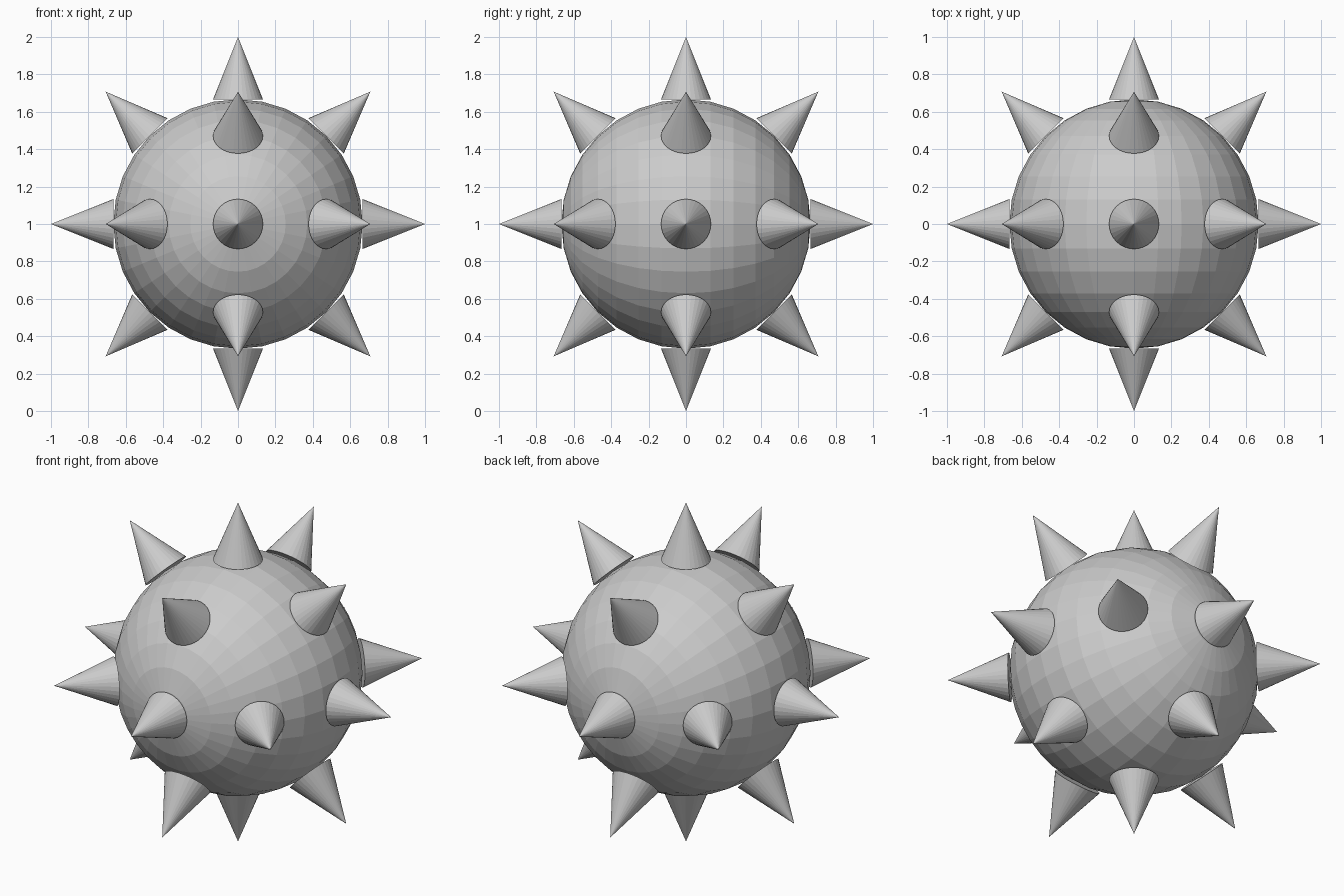
import bpy
from math import pi
from itertools import product
from mathutils import Vector

if "Cube" in bpy.data.objects:
    bpy.data.objects.remove(bpy.data.objects["Cube"])

R = 2 / 3            # ball radius
H = 1 / 3            # spike height
CENTRE = Vector((0, 0, 1))

# Faceted ball, poles along the y axis
bpy.ops.mesh.primitive_uv_sphere_add(segments=32, ring_count=16, radius=R,
                                     location=CENTRE, rotation=(pi / 2, 0, 0))
bpy.context.object.name = "ball"


def add_spike(direction):
    d = direction.normalized()
    bpy.ops.mesh.primitive_cone_add(vertices=32, radius1=0.2 * R, radius2=0, depth=H,
                                    location=CENTRE + d * (R + H / 2),
                                    rotation=d.to_track_quat('Z', 'Y').to_euler())
    bpy.context.object.name = "spike"


# Spikes: 6 along the axes and 12 along the diagonals between two axes
for v in product((-1, 0, 1), repeat=3):
    if sum(map(abs, v)) in (1, 2):
        add_spike(Vector(v))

◆ ◆ ◆ ◆ ◆ ◆ ◆

Required work: Copy each line of the listing above that includes the word "objects".

Reply to the task:
if "Cube" in bpy.data.objects:
    bpy.data.objects.remove(bpy.data.objects["Cube"])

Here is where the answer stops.